Lee SC, Billmyre RB, Li A, Carson S, Sykes SM, Huh EY, Mieczkowski P, Ko D, Cuomo CA, Heitman J (2014). Analysis of a foodborne fungal pathogen outbreak: virulence and genome of a Mucor circinelloides isolate from yogurt. mBio, 5(4), e01390-14.

Janbon G, Ormerod KL, Paulet D, Byrnes EJ, Yadav V, Chatterjee G, Mullapudi N, Hon C, Billmyre RB, Brunel F, Bahn YS, Chen W, Chen Y, Chow EWL, Coppee JY, Floyd-Averette A, Gaillardin C, Gerik KJ, Goldberg J, Gonzalez-Hilarion S, Gujja S, Hamlin JL, Hsueh YP, Ianiri G, Jones S, Kodira CD, Kozubowski L, Lam W, Marra M, Mesner LD, Mieczkowski P, Moyrand F, Nielsen K, Proux C, Rossignol T, Schein JE, Sun S, Wollschlaeger C, Wood IA, Zeng Q, Neuveglise C, Newlon C, Perfect JR, Lodge JK, Idnurm A, Stajich JE, Kronstad JW, Sanyal K, Heitman J, Fraser JA, Cuomo CA, Dietrich FS (2014). Analysis of the genome and transcriptome of Cryptococcus neoformans var. grubii reveals complex RNA expression and microevolution leading to virulence attenuation. PLOS Genetics, 10(4), e1004261.

Billmyre RB, Calo S, Feretzaki M, Wang X, Heitman J (2013) RNAi function, diversity, and loss in the fungal kingdom. Chromosome Research 21(6-7).

Calo S, Billmyre RB, Heitman J (2013) Generators of phenotypic diversity in the evolution of pathogenic microorganisms. PLOS Pathogens 9(3): e1003181. doi:10.1371/journal.ppat.1003181

Springer DJ, Phadke S, Billmyre RB, Heitman J (2012) Cryptococcus gattii, no longer an accidental pathogen? Current Fungal Infection Reports 6(4).

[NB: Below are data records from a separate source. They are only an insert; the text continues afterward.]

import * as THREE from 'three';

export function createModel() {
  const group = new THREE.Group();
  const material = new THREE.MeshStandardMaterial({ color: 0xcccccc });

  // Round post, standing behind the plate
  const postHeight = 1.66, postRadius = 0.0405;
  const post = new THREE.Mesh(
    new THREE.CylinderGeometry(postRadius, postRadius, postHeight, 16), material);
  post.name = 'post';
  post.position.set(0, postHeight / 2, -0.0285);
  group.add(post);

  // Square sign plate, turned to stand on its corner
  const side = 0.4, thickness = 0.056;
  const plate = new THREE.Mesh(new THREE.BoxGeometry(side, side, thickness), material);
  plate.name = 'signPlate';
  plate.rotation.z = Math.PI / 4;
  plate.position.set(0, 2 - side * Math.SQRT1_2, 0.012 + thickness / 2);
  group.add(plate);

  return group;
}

Zou Y, Pisciotta J, Billmyre RB,  Baskakov IV. (2009). Photosynthetic microbial fuel cells with positive light response. Biotechnology and Bioengineering, 104(5).